Unprecedented mobilization of U.S. armed forces attack American human rights defenders at Occupy Oakland while mayor was ‘missing in action’
Human rights abuses digitally documented of Tuesday night’s violent attack with grenades, chemical and other weapons peaceful Occupy Oakland protesters by unprecedented mobilizations including military, mutual aid mobilizations, with law enforcement from all over the state and Homeland Security and some 500 police warrants Oakland Mayor Jean Quan either firing the city’s acting police chief or resigning according to human rights defenders including Keith Olbermann.
“Mayor Quan is left with two choices, she can dismiss the acting police chief… or she must resign,” Olbermann said Wednesday night, adding that she has betrayed all the good she has attempted to take to the city.
“There is no justification, there is no rationalization for being the Mayor who may have begun the great march backward in this country,” he said, referring to the Tuesday night brutal assault on protesters with military stun grenades, also known flashbangs, so-called non-lethal weapons that can and do kill.
Olbermann compared Tuesday night to Mayor Daly and others standing back allowing peaceful protesters to be brutally bullied and brutally assaulted by police in the height of the Civil Rights and Vietnam era movements.
“Those protests began non-violently and positively with singing and marches and cooperation with authorities,” he said.

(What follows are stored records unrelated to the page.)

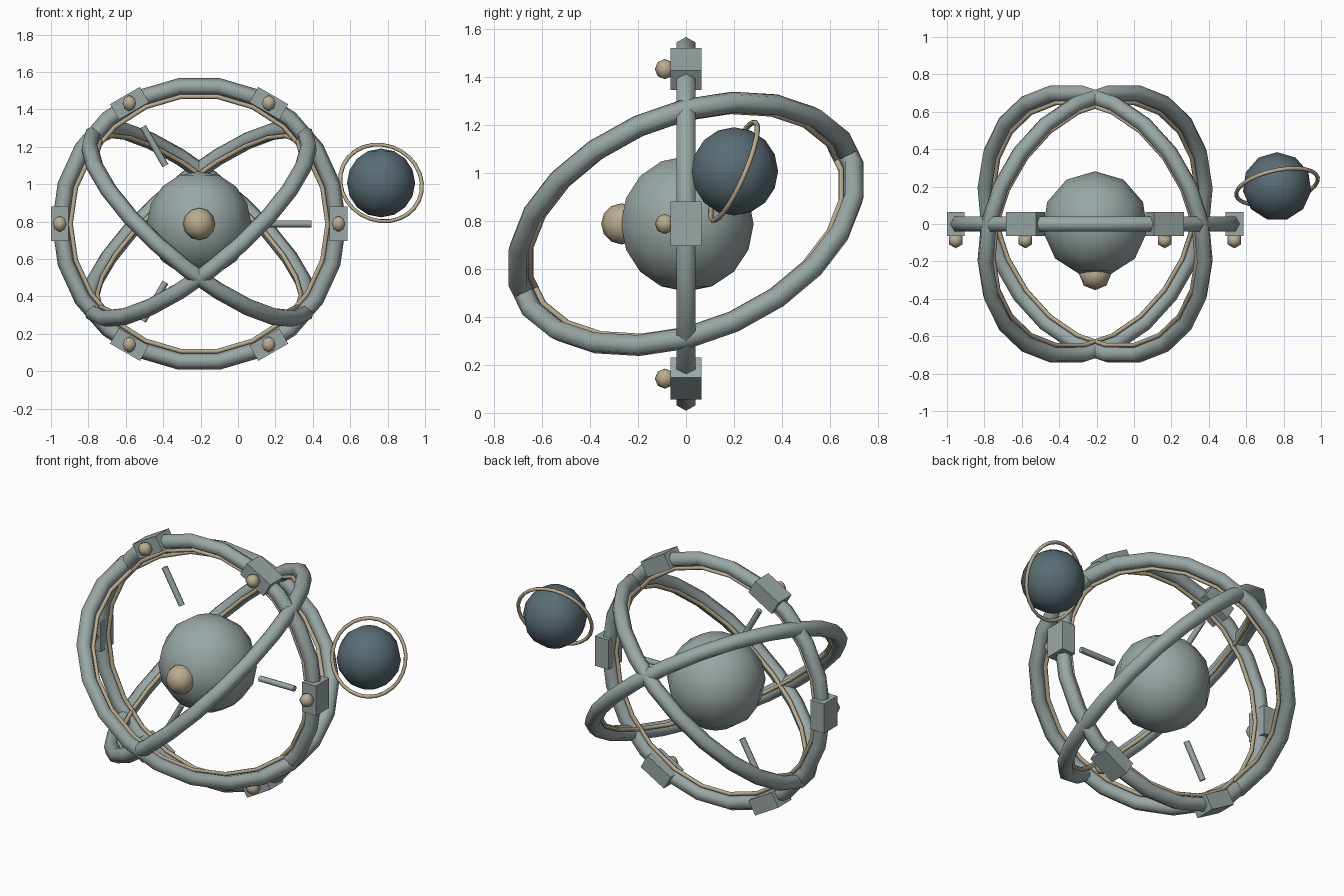
import bpy
import math
from mathutils import Vector, Matrix

cube = bpy.data.objects.get("Cube")
if cube:
    bpy.data.objects.remove(cube, do_unlink=True)


def material(name, rgb):
    mat = bpy.data.materials.new(name)
    mat.use_nodes = True
    mat.diffuse_color = (*rgb, 1)
    mat.node_tree.nodes["Principled BSDF"].inputs["Base Color"].default_value = (*rgb, 1)
    return mat


STEEL = material("grey green metal", (0.32, 0.39, 0.38))
BRASS = material("pale brass", (0.49, 0.41, 0.28))
SLATE = material("dark slate", (0.10, 0.15, 0.175))

CENTRE = Vector((-0.208, 0, 0.788))
MOON = Vector((0.765, 0.2, 1.007))


def finish(name, mat, smooth=True):
    obj = bpy.context.object
    obj.name = name
    obj.data.materials.append(mat)
    if smooth:
        bpy.ops.object.shade_smooth()
    return obj


def ring(name, mat, loc, rot, radius, tube, sides=6, segments=22):
    bpy.ops.mesh.primitive_torus_add(location=loc, rotation=rot, major_radius=radius,
                                     minor_radius=tube, major_segments=segments,
                                     minor_segments=sides)
    return finish(name, mat)


def ball(name, mat, loc, radius, segments, rings):
    bpy.ops.mesh.primitive_uv_sphere_add(location=loc, radius=radius,
                                         segments=segments, ring_count=rings)
    return finish(name, mat)


def spoke_point(angle, radius, y=0):
    return CENTRE + Vector((radius * math.cos(angle), y, radius * math.sin(angle)))


# Three large hoops, each with a thin brass lining
tilt, roll = math.radians(18), math.radians(40)
hoops = {
    "upright": (math.pi / 2, 0, 0),
    "left_tilted": (tilt, roll, 0),
    "right_tilted": (tilt, -roll, 0),
}
for label, rot in hoops.items():
    ring(label + "_hoop", STEEL, CENTRE, rot, 0.742, 0.045)
    ring(label + "_lining", BRASS, CENTRE, rot, 0.688, 0.013)

# Core sphere with a brass knob on the front
ball("core_sphere", STEEL, CENTRE, 0.282, 11, 8)
ball("front_knob", BRASS, CENTRE + Vector((0, -0.268, 0)), 0.086, 8, 6)

# Six clamp blocks with brass beads around the upright hoop
for i in range(6):
    a = i * math.pi / 3
    bpy.ops.mesh.primitive_cube_add(size=1, location=spoke_point(a, 0.745), rotation=(0, -a, 0))
    block = finish(f"clamp_block_{i + 1}", STEEL, smooth=False)
    block.scale = (0.095, 0.13, 0.185)
    ball(f"clamp_bead_{i + 1}", BRASS, spoke_point(a, 0.745, -0.088), 0.042, 6, 4)

# Three floating rods pointing at the core
for i in range(3):
    a = i * 2 * math.pi / 3
    bpy.ops.mesh.primitive_cylinder_add(vertices=8, radius=0.018, depth=0.24,
                                        location=spoke_point(a, 0.48),
                                        rotation=(0, math.pi / 2 - a, 0))
    finish(f"rod_{i + 1}", STEEL, smooth=False)
    bpy.ops.object.shade_smooth_by_angle(angle=math.radians(50))

# Small moon with its own tilted ring
ball("moon", SLATE, MOON, 0.184, 11, 8)
facing = Vector((0.2, -0.9, 0.39)).to_track_quat('Z', 'Y').to_euler()
ring("moon_ring", BRASS, MOON, facing, 0.223, 0.011, segments=26)
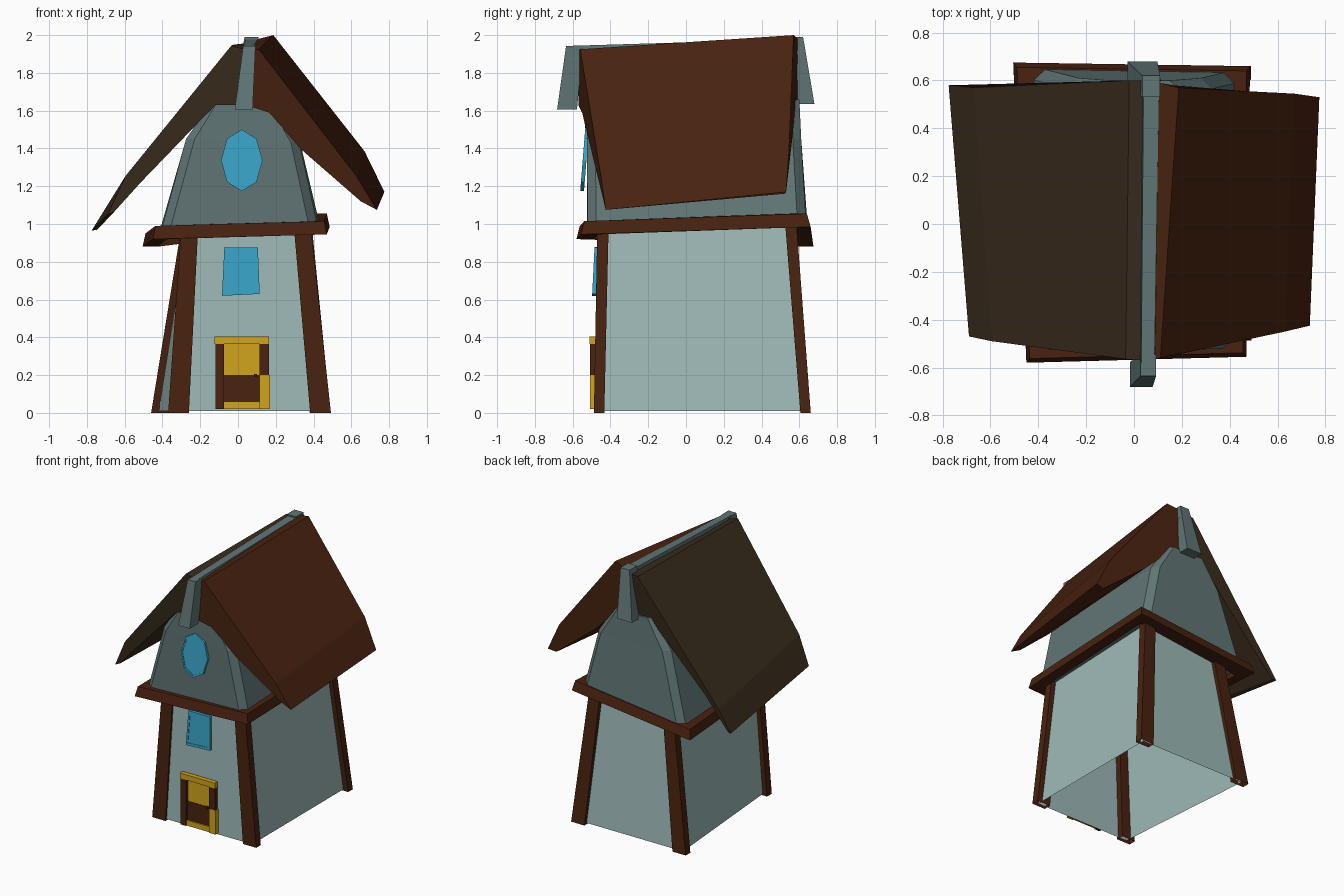
import bpy, bmesh
from math import sin, cos, pi
from mathutils import Vector


def material(name, rgb):
    m = bpy.data.materials.new(name)
    m.diffuse_color = (*rgb, 1)
    return m


PLASTER = material("pale_plaster", (0.34, 0.49, 0.48))
SLATE = material("slate_plaster", (0.12, 0.18, 0.18))
WOOD = material("brown_wood", (0.065, 0.016, 0.005))
DARK = material("dark_wood", (0.04, 0.024, 0.012))
BLUE = material("blue_glass", (0.04, 0.37, 0.57))
GOLD = material("yellow_paint", (0.64, 0.37, 0.012))


def loft(name, rings, mat, start=True, end=True, loop=False):
    """Skin equal-length rings of points, with optional end caps."""
    bm = bmesh.new()
    vs = [[bm.verts.new(p) for p in r] for r in rings]
    n = len(rings[0])
    pairs = list(zip(vs, vs[1:])) + ([(vs[-1], vs[0])] if loop else [])
    for a, b in pairs:
        for i in range(n):
            j = (i + 1) % n
            bm.faces.new((a[i], a[j], b[j], b[i]))
    if start and not loop:
        bm.faces.new(vs[0])
    if end and not loop:
        bm.faces.new(vs[-1])
    bmesh.ops.recalc_face_normals(bm, faces=bm.faces[:])
    me = bpy.data.meshes.new(name)
    bm.to_mesh(me)
    bm.free()
    me.materials.append(mat)
    ob = bpy.data.objects.new(name, me)
    bpy.context.collection.objects.link(ob)
    return ob


def rect(cx, cy, z, w, d):
    """Horizontal rectangle around a centre."""
    return [(cx + sx * w / 2, cy + sy * d / 2, z)
            for sx, sy in ((-1, -1), (1, -1), (1, 1), (-1, 1))]


def chamfer(corners, t=0.05):
    """Cut each corner of a ring, leaving two points per corner."""
    c = [Vector(p) for p in corners]
    out = []
    for i, p in enumerate(c):
        for q in (c[i - 1], c[(i + 1) % len(c)]):
            out.append(p + (q - p).normalized() * t)
    return out


def plate(name, outline, mat, y_of, depth=0.02, rim=0.85):
    """Flat front panel with a slightly recessed centre; outline is (x, z)."""
    cx = sum(p[0] for p in outline) / len(outline)
    cz = sum(p[1] for p in outline) / len(outline)
    inner = [(cx + (x - cx) * rim, cz + (z - cz) * rim) for x, z in outline]
    rings = [[(x, y_of(z) + depth, z) for x, z in outline],
             [(x, y_of(z), z) for x, z in outline],
             [(x, y_of(z), z) for x, z in inner],
             [(x, y_of(z) + 0.004, z) for x, z in inner]]
    return loft(name, rings, mat, start=False)


def block(name, x0, x1, y0, z0, z1, mat, y1=-0.476):
    cx, cy = (x0 + x1) / 2, (y0 + y1) / 2
    return loft(name, [rect(cx, cy, z, x1 - x0, y1 - y0) for z in (z0, z1)], mat)


# Lower walls, open underneath
loft("lower_walls", [
    [(-0.33, -0.475, 0.01), (0.45, -0.475, 0.01), (0.45, 0.635, 0.01), (-0.42, 0.635, 0.01)],
    [(-0.27, -0.455, 0.97), (0.35, -0.455, 0.97), (0.36, 0.555, 1.0), (-0.27, 0.555, 0.93)],
], PLASTER, start=False, end=False)

# Leaning corner posts: base centre, top centre, top height
for name, b, t, z in (
        ("front_left_post", (-0.315, -0.46), (-0.257, -0.44), 0.96),
        ("front_right_post", (0.437, -0.46), (0.342, -0.44), 0.97),
        ("back_right_post", (0.435, 0.633), (0.345, 0.555), 1.0),
        ("back_left_post", (-0.405, 0.633), (-0.265, 0.555), 0.92)):
    loft(name, [rect(*b, 0, 0.11, 0.055), rect(*t, z, 0.09, 0.06)], WOOD, start=False)

# Crooked timber band between the storeys
low = [Vector(p) for p in ((-0.45, -0.58, 0.92), (0.47, -0.555, 0.945),
                           (0.485, 0.66, 0.985), (-0.505, 0.675, 0.88))]


def band_ring(s, dz):
    return [Vector((p.x * s, p.y * s, p.z + dz)) for p in low]


loft("timber_band", [band_ring(1, 0), band_ring(0.97, 0.07),
                     band_ring(0.82, 0.07), band_ring(0.84, 0)], WOOD, loop=True)

# Upper storey with cut corners, tapering into the roof
loft("upper_walls", [chamfer(r, t) for r, t in (
    ([(-0.41, -0.525, 0.95), (0.425, -0.52, 0.97),
      (0.43, 0.635, 1.01), (-0.43, 0.65, 0.91)], 0.045),
    ([(-0.275, -0.525, 1.45), (0.325, -0.525, 1.43),
      (0.325, 0.61, 1.45), (-0.275, 0.61, 1.45)], 0.045),
    ([(-0.13, -0.525, 1.66), (0.18, -0.525, 1.66),
      (0.18, 0.60, 1.66), (-0.13, 0.60, 1.66)], 0.03))], SLATE)

# Roof slopes: front profile lofted to the back profile
loft("left_roof", [
    [(0.05, -0.57, 1.92), (-0.035, -0.565, 1.945), (-0.595, -0.49, 1.255),
     (-0.69, -0.47, 1.05), (-0.655, -0.46, 1.065), (-0.515, -0.47, 1.22),
     (-0.12, -0.55, 1.63), (0.04, -0.57, 1.63)],
    [(0.07, 0.60, 1.96), (-0.02, 0.60, 1.95), (-0.67, 0.57, 1.115),
     (-0.775, 0.58, 0.965), (-0.745, 0.57, 0.97), (-0.55, 0.56, 1.19),
     (-0.11, 0.58, 1.65), (0.05, 0.60, 1.65)]], DARK)
loft("right_roof", [
    [(0.05, -0.57, 1.92), (0.11, -0.56, 1.925), (0.63, -0.45, 1.25),
     (0.735, -0.425, 1.075), (0.65, -0.43, 1.12), (0.34, -0.50, 1.39),
     (0.165, -0.55, 1.59), (0.04, -0.57, 1.63)],
    [(0.07, 0.60, 1.97), (0.187, 0.57, 2.0), (0.67, 0.545, 1.385),
     (0.775, 0.53, 1.17), (0.71, 0.52, 1.16), (0.37, 0.56, 1.43),
     (0.165, 0.58, 1.63), (0.05, 0.60, 1.65)]], WOOD)

# Ridge beam and the hanging planks at its ends
loft("ridge_beam", [
    [(0.02, -0.62, 1.87), (0.09, -0.62, 1.87), (0.085, -0.62, 1.943), (0.03, -0.62, 1.943)],
    [(0.03, 0.61, 1.90), (0.11, 0.61, 1.90), (0.105, 0.61, 1.98), (0.04, 0.61, 1.98)],
], SLATE)
loft("front_ridge_plank", [rect(0.03, -0.63, 1.605, 0.095, 0.105),
                           rect(0.06, -0.59, 1.943, 0.065, 0.09)], SLATE)
loft("back_ridge_plank", [rect(0.035, 0.63, 1.635, 0.125, 0.10),
                          rect(0.072, 0.575, 1.99, 0.075, 0.09)], SLATE)

# Windows
plate("front_window", [(-0.085, 0.62), (0.115, 0.63), (0.105, 0.875), (-0.072, 0.877)],
      BLUE, lambda z: -0.497 + 0.05 * (z - 0.62))
plate("oval_window", [(0.02 + 0.11 * sin(k * pi / 4), 1.337 + 0.163 * cos(k * pi / 4))
                      for k in range(8)],
      BLUE, lambda z: -0.56 + 0.08 * (z - 1.175), rim=0.9)

# Door with a two-tone frame
block("door_upper_panel", -0.08, 0.12, -0.487, 0.20, 0.37, GOLD)
block("door_lower_panel", -0.08, 0.12, -0.490, 0.06, 0.20, WOOD)
block("door_sill", -0.115, 0.165, -0.50, 0.02, 0.06, GOLD)
block("door_lintel", -0.125, 0.165, -0.51, 0.365, 0.405, GOLD)
block("door_left_jamb", -0.12, -0.075, -0.508, 0.02, 0.365, WOOD)
block("door_right_jamb_upper", 0.115, 0.165, -0.508, 0.20, 0.365, WOOD)
block("door_right_jamb_lower", 0.115, 0.17, -0.508, 0.02, 0.20, GOLD)
block("door_knob", 0.085, 0.10, -0.505, 0.19, 0.205, WOOD)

“But the police, like the police in Oakland, California this week, they injected the violence. And it escalated and echoed and soon, there wasn;t just one Iraq Vet in the hospital with a fractured skull, but there were dead men and women on the streets of this country and no one in this country wants to see that again.”
(Watch embeded Youtube captured of police assaults that turned downtown Oakland into a war zone Tuesday night.)
Olbermann compared Mayor Quan’s actions to those of Chicago Mayor Richard Daley’s hard crack down on a protest during the 1968 Democratic National Convention.
“There were dead men and women on the streets of this country, and no one wants to see that again,” he said.
(Watch Keith Olbermann’s report on Youtube here.)
Rachel Jackson, member of the Oscar Grant Committee Against Police Brutality and State Repression, told Amy Goodman on Democracy Now! at University of California, Berkeley’s TV studios “we want to be clear, and clear to Mayor Quan and anybody else who’s involved in the decision-making process, we want the camp back. We want the camp back. We want everyone’s stuff back.”
“We want charges dropped against protesters and an end to martial law in Oakland,” she said.
Jackson said who makes these decisions is an interesting question but that the Oakland mayor was missing in action.
“In some ways, there’s clearly—there are clearly tensions here in Oakland between the Police Department and law enforcement, on the one hand, and the Jean Quan, the mayor’s office, on the other, with Chief Batts stepping down just days ago or a week ago, and in part because he felt like he didn’t have the tools, frankly, of repression and racial profiling that he wanted, such as youth curfews, gang injunctions and anti-loitering laws. On the one hand, we had a disgruntled chief who stepped down, who felt like he didn’t have enough of an arsenal here and felt that the mayor wasn’t giving him what he needed, on the other hand, and then, you know, on the other hand, we have the mayor, who basically was missing in action. And so, you know, there’s these power plays, these power dynamics, that are going on.
When Goodman asked about the police chief referring to some kind of sexual assault, Jackson replied, “That was—that was basically like the WMDs of our struggle here, has been—has been rats—rats, sexual assault and drug use.”
“And that’s why I say that it’s interesting to think about the decision-making process, because while clearly there are individuals who are making certain decisions, it’s—we have to look at, and be suspicious of, the fact that many of the camps all got attacked at the same time and really largely for the same reasons.”
The battle between armed “justice” department employees and unarmed protesters began with a 5:00 a.m. pre-dawn vicious raid by police on the campers who were chased and ended with one human rights defender in critical condition and approximately six other protesters wounded.
The M84 is the currently issued stun grenade of the U.S. Army that transfers its weapons to the U.S. Justice Department. When detonated, the stun grenade “emits an intensely loud “bang” and blinding flash of more than one million candela and 170–180 dB within five feet of initiation, sufficient to cause immediate (but temporary) flash blindness, deafness, tinnitus, andinner ear disturbance.” (“US Army’s Search for an Economical Device for Stun Hand Grenade Training” (PDF). dtic.mil, pg. 5. Retrieved on 24 July 2009.)
People exposed to the grenade experience disorientation, confusion and loss of coordination and balance. The M84 is classified as a non-lethal weapon.
Human rights defender Thomas Olsen, 24, a U.S. Marine veteran attempting to defend Americans protesting at Occupy Oakland remains unconscious in critical condition with a fractured skull, brain swelling and brain damage risk after shot in the face during Tuesday night’s American government assault on over 1000 protesters exercising Fifth Amendment Rights.
The hostile attack turned downtown Oakland into a war zone of explosions, smoke and screaming.